=== Section Start ===

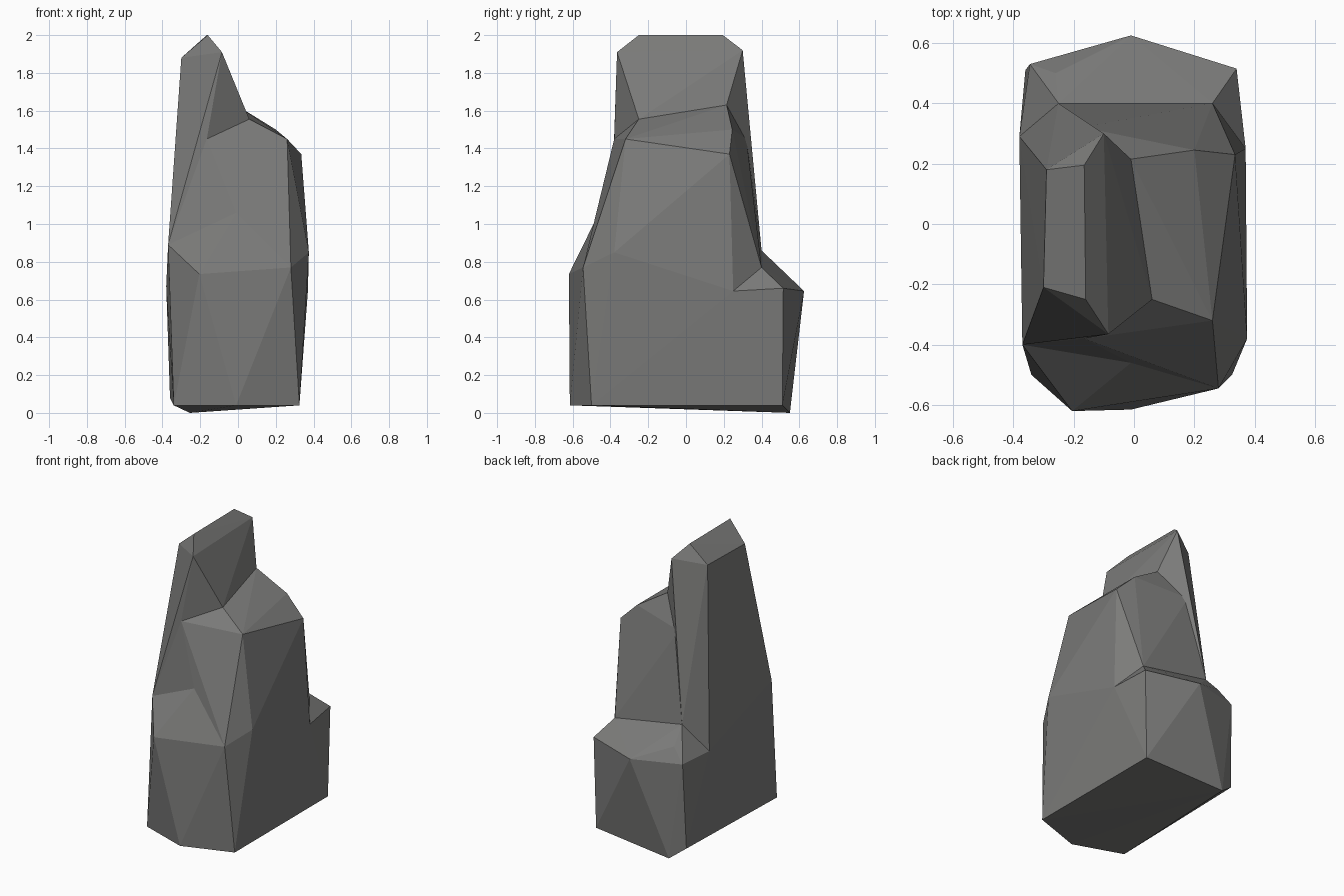
import bpy, bmesh

if "Cube" in bpy.data.objects:
    bpy.data.objects.remove(bpy.data.objects["Cube"])

stone = bpy.data.materials.new("dark grey stone")
stone.diffuse_color = (0.2, 0.2, 0.195, 1)
stone.use_nodes = True
stone.node_tree.nodes["Principled BSDF"].inputs["Base Color"].default_value = stone.diffuse_color

# Corner groups of the boulder, from the ground up
floor = [(0.325, -0.5, 0.04), (-0.01, -0.615, 0.04), (-0.34, -0.5, 0.04),
         (-0.36, 0.51, 0.08), (-0.255, 0.55, 0), (0.325, 0.51, 0.04)]
waist = [(0.37, 0.25, 0.645), (-0.38, 0.29, 0.67)]
brow = [(-0.205, -0.62, 0.735)]
brow_sides = [(0.28, -0.545, 0.77), (0.375, -0.38, 0.85), (-0.01, -0.46, 1.06)]
left_corner = [(-0.37, -0.4, 0.89)]
shelf_rim = [(0.34, 0.515, 0.66), (-0.01, 0.625, 0.645),
             (-0.345, 0.53, 0.66), (-0.26, 0.5, 0.75)]
back_right = [(0.26, 0.4, 0.77)]
back_left = [(-0.25, 0.4, 0.86)]
shoulder = [(0.26, -0.32, 1.45), (0.335, 0.23, 1.37), (0.2, 0.245, 1.5)]
spire_foot = [(-0.165, -0.38, 1.45), (-0.17, 0.32, 1.45),
              (0.06, -0.25, 1.555), (-0.01, 0.215, 1.63)]
spire_top = [(-0.3, -0.21, 1.88), (-0.29, 0.18, 1.88), (-0.16, -0.25, 2),
             (-0.165, 0.195, 2), (-0.085, -0.365, 1.91), (-0.1, 0.3, 1.92)]


def chunk(name, points):
    """Convex stone chunk wrapped around the given corners."""
    bm = bmesh.new()
    for p in points:
        bm.verts.new(p)
    bmesh.ops.convex_hull(bm, input=bm.verts[:])
    bmesh.ops.delete(bm, geom=[v for v in bm.verts if not v.link_faces], context='VERTS')
    bmesh.ops.recalc_face_normals(bm, faces=bm.faces[:])
    mesh = bpy.data.meshes.new(name)
    bm.to_mesh(mesh)
    bm.free()
    mesh.materials.append(stone)
    ob = bpy.data.objects.new(name, mesh)
    bpy.context.collection.objects.link(ob)
    return ob


# Four overlapping chunks: front base, back shelf, body, spire
boulder = chunk("boulder", floor + waist + brow + brow_sides + left_corner)
others = [
    chunk("back_shelf", floor + waist + shelf_rim + back_right + back_left),
    chunk("body", waist + brow_sides + left_corner + back_right + back_left
          + shoulder + spire_foot),
    chunk("spire", waist[1:] + left_corner + back_left + spire_foot + spire_top),
]

# Fuse them into one stone
for ob in others:
    mod = boulder.modifiers.new("fuse " + ob.name, 'BOOLEAN')
    mod.operation = 'UNION'
    mod.solver = 'EXACT'
    mod.object = ob
bpy.context.view_layer.objects.active = boulder
boulder.select_set(True)
for mod in list(boulder.modifiers):
    bpy.ops.object.modifier_apply(modifier=mod.name)
for ob in others:
    bpy.data.objects.remove(ob)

=== Section End ===

■ **Exercise**
Reproduce the data exactly as it appears above. Pictures are to be left out.

■ **Exercise answer**
import bpy, bmesh

if "Cube" in bpy.data.objects:
    bpy.data.objects.remove(bpy.data.objects["Cube"])

stone = bpy.data.materials.new("dark grey stone")
stone.diffuse_color = (0.2, 0.2, 0.195, 1)
stone.use_nodes = True
stone.node_tree.nodes["Principled BSDF"].inputs["Base Color"].default_value = stone.diffuse_color

# Corner groups of the boulder, from the ground up
floor = [(0.325, -0.5, 0.04), (-0.01, -0.615, 0.04), (-0.34, -0.5, 0.04),
         (-0.36, 0.51, 0.08), (-0.255, 0.55, 0), (0.325, 0.51, 0.04)]
waist = [(0.37, 0.25, 0.645), (-0.38, 0.29, 0.67)]
brow = [(-0.205, -0.62, 0.735)]
brow_sides = [(0.28, -0.545, 0.77), (0.375, -0.38, 0.85), (-0.01, -0.46, 1.06)]
left_corner = [(-0.37, -0.4, 0.89)]
shelf_rim = [(0.34, 0.515, 0.66), (-0.01, 0.625, 0.645),
             (-0.345, 0.53, 0.66), (-0.26, 0.5, 0.75)]
back_right = [(0.26, 0.4, 0.77)]
back_left = [(-0.25, 0.4, 0.86)]
shoulder = [(0.26, -0.32, 1.45), (0.335, 0.23, 1.37), (0.2, 0.245, 1.5)]
spire_foot = [(-0.165, -0.38, 1.45), (-0.17, 0.32, 1.45),
              (0.06, -0.25, 1.555), (-0.01, 0.215, 1.63)]
spire_top = [(-0.3, -0.21, 1.88), (-0.29, 0.18, 1.88), (-0.16, -0.25, 2),
             (-0.165, 0.195, 2), (-0.085, -0.365, 1.91), (-0.1, 0.3, 1.92)]


def chunk(name, points):
    """Convex stone chunk wrapped around the given corners."""
    bm = bmesh.new()
    for p in points:
        bm.verts.new(p)
    bmesh.ops.convex_hull(bm, input=bm.verts[:])
    bmesh.ops.delete(bm, geom=[v for v in bm.verts if not v.link_faces], context='VERTS')
    bmesh.ops.recalc_face_normals(bm, faces=bm.faces[:])
    mesh = bpy.data.meshes.new(name)
    bm.to_mesh(mesh)
    bm.free()
    mesh.materials.append(stone)
    ob = bpy.data.objects.new(name, mesh)
    bpy.context.collection.objects.link(ob)
    return ob


# Four overlapping chunks: front base, back shelf, body, spire
boulder = chunk("boulder", floor + waist + brow + brow_sides + left_corner)
others = [
    chunk("back_shelf", floor + waist + shelf_rim + back_right + back_left),
    chunk("body", waist + brow_sides + left_corner + back_right + back_left
          + shoulder + spire_foot),
    chunk("spire", waist[1:] + left_corner + back_left + spire_foot + spire_top),
]

# Fuse them into one stone
for ob in others:
    mod = boulder.modifiers.new("fuse " + ob.name, 'BOOLEAN')
    mod.operation = 'UNION'
    mod.solver = 'EXACT'
    mod.object = ob
bpy.context.view_layer.objects.active = boulder
boulder.select_set(True)
for mod in list(boulder.modifiers):
    bpy.ops.object.modifier_apply(modifier=mod.name)
for ob in others:
    bpy.data.objects.remove(ob)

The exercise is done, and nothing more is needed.